----- Source information

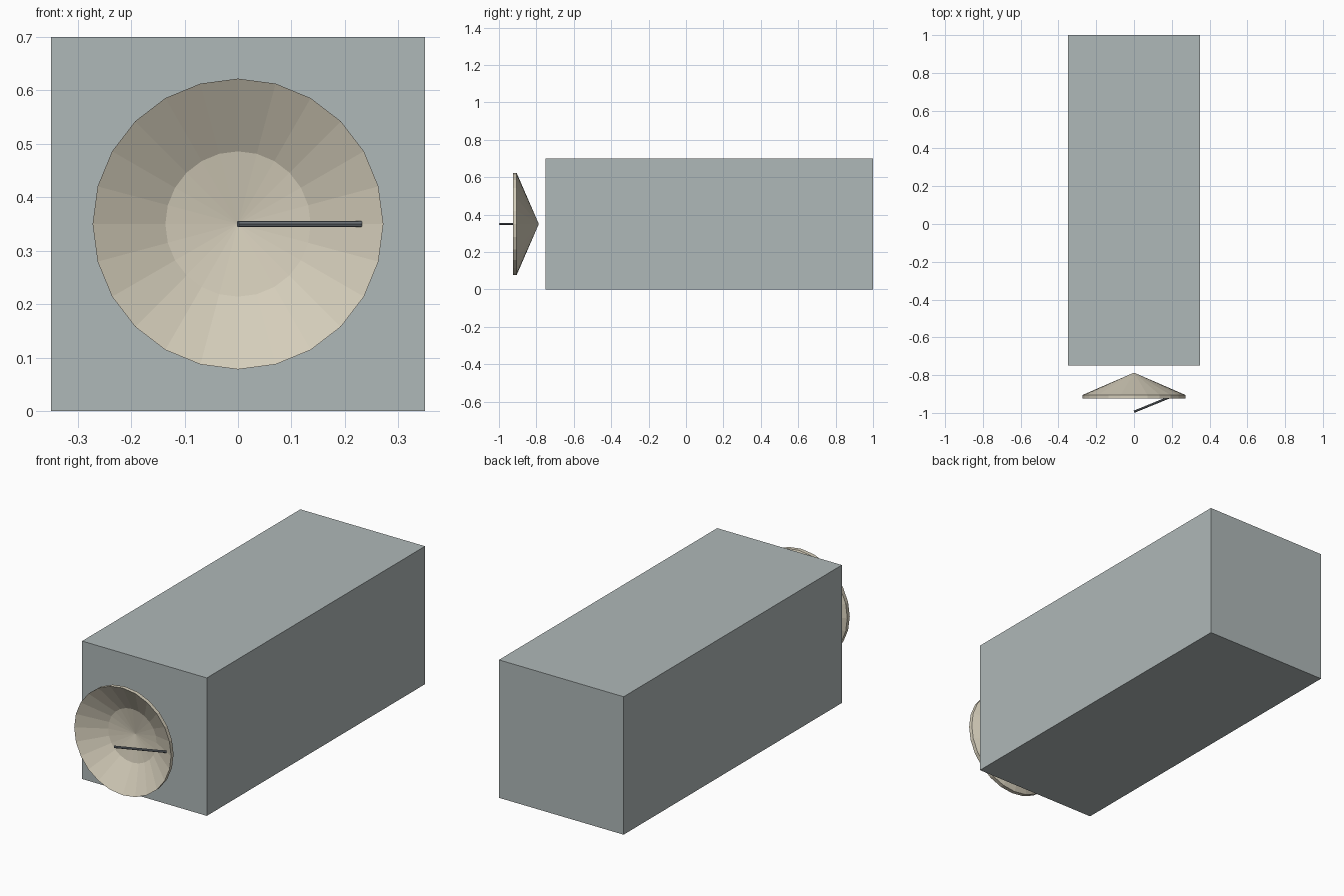
import bpy
import bmesh
import math
from mathutils import Vector

old = bpy.data.objects.get("Cube")
if old:
    bpy.data.objects.remove(old, do_unlink=True)


def material(name, rgb):
    m = bpy.data.materials.new(name)
    m.use_nodes = True
    color = (*rgb, 1)
    m.diffuse_color = color
    m.node_tree.nodes["Principled BSDF"].inputs["Base Color"].default_value = color
    return m


def finish(bm, name, mat):
    bmesh.ops.recalc_face_normals(bm, faces=bm.faces)
    mesh = bpy.data.meshes.new(name)
    bm.to_mesh(mesh)
    bm.free()
    mesh.materials.append(mat)
    obj = bpy.data.objects.new(name, mesh)
    bpy.context.collection.objects.link(obj)
    return obj


grey = material("blue grey", (0.43, 0.48, 0.48))
cream = material("warm cream", (0.66, 0.61, 0.49))
steel = material("dark steel", (0.16, 0.18, 0.20))
MID = 0.35       # height of the dish axis
RADIUS = 0.272   # dish radius
SIDES = 24

# Box body
bm = bmesh.new()
bmesh.ops.create_cube(bm, size=1)
bmesh.ops.scale(bm, vec=(0.7, 1.75, 0.7), verts=bm.verts)
bmesh.ops.translate(bm, vec=(0, 0.125, MID), verts=bm.verts)
finish(bm, "body", grey)

# Dish: closed profile (radius, y) turned around the y axis
profile = [(0, -0.823), (RADIUS / 2, -0.847), (RADIUS, -0.925),
           (RADIUS, -0.905), (0, -0.787)]
bm = bmesh.new()
verts = [bm.verts.new((r, y, MID)) for r, y in profile]
edges = [bm.edges.new(pair) for pair in zip(verts, verts[1:])]
bmesh.ops.spin(bm, geom=verts + edges, cent=(0, 0, MID), axis=(0, 1, 0),
               angle=math.tau, steps=SIDES, use_merge=True)
bmesh.ops.remove_doubles(bm, verts=bm.verts, dist=0.0001)
finish(bm, "dish", cream)

# Feed arm: thin rod from the focus to the dish surface
start, end = Vector((0, -0.994, MID)), Vector((0.23, -0.9, MID))
bm = bmesh.new()
bmesh.ops.create_cone(bm, cap_ends=True, segments=8, radius1=0.006,
                      radius2=0.006, depth=(end - start).length)
arm = finish(bm, "feed_arm", steel)
arm.rotation_euler = (end - start).to_track_quat("Z", "Y").to_euler()
arm.location = (start + end) / 2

----------

Work to complete: I'd like the records above given again exactly, please, without the pictures.

Task answer:
import bpy
import bmesh
import math
from mathutils import Vector

old = bpy.data.objects.get("Cube")
if old:
    bpy.data.objects.remove(old, do_unlink=True)


def material(name, rgb):
    m = bpy.data.materials.new(name)
    m.use_nodes = True
    color = (*rgb, 1)
    m.diffuse_color = color
    m.node_tree.nodes["Principled BSDF"].inputs["Base Color"].default_value = color
    return m


def finish(bm, name, mat):
    bmesh.ops.recalc_face_normals(bm, faces=bm.faces)
    mesh = bpy.data.meshes.new(name)
    bm.to_mesh(mesh)
    bm.free()
    mesh.materials.append(mat)
    obj = bpy.data.objects.new(name, mesh)
    bpy.context.collection.objects.link(obj)
    return obj


grey = material("blue grey", (0.43, 0.48, 0.48))
cream = material("warm cream", (0.66, 0.61, 0.49))
steel = material("dark steel", (0.16, 0.18, 0.20))
MID = 0.35       # height of the dish axis
RADIUS = 0.272   # dish radius
SIDES = 24

# Box body
bm = bmesh.new()
bmesh.ops.create_cube(bm, size=1)
bmesh.ops.scale(bm, vec=(0.7, 1.75, 0.7), verts=bm.verts)
bmesh.ops.translate(bm, vec=(0, 0.125, MID), verts=bm.verts)
finish(bm, "body", grey)

# Dish: closed profile (radius, y) turned around the y axis
profile = [(0, -0.823), (RADIUS / 2, -0.847), (RADIUS, -0.925),
           (RADIUS, -0.905), (0, -0.787)]
bm = bmesh.new()
verts = [bm.verts.new((r, y, MID)) for r, y in profile]
edges = [bm.edges.new(pair) for pair in zip(verts, verts[1:])]
bmesh.ops.spin(bm, geom=verts + edges, cent=(0, 0, MID), axis=(0, 1, 0),
               angle=math.tau, steps=SIDES, use_merge=True)
bmesh.ops.remove_doubles(bm, verts=bm.verts, dist=0.0001)
finish(bm, "dish", cream)

# Feed arm: thin rod from the focus to the dish surface
start, end = Vector((0, -0.994, MID)), Vector((0.23, -0.9, MID))
bm = bmesh.new()
bmesh.ops.create_cone(bm, cap_ends=True, segments=8, radius1=0.006,
                      radius2=0.006, depth=(end - start).length)
arm = finish(bm, "feed_arm", steel)
arm.rotation_euler = (end - start).to_track_quat("Z", "Y").to_euler()
arm.location = (start + end) / 2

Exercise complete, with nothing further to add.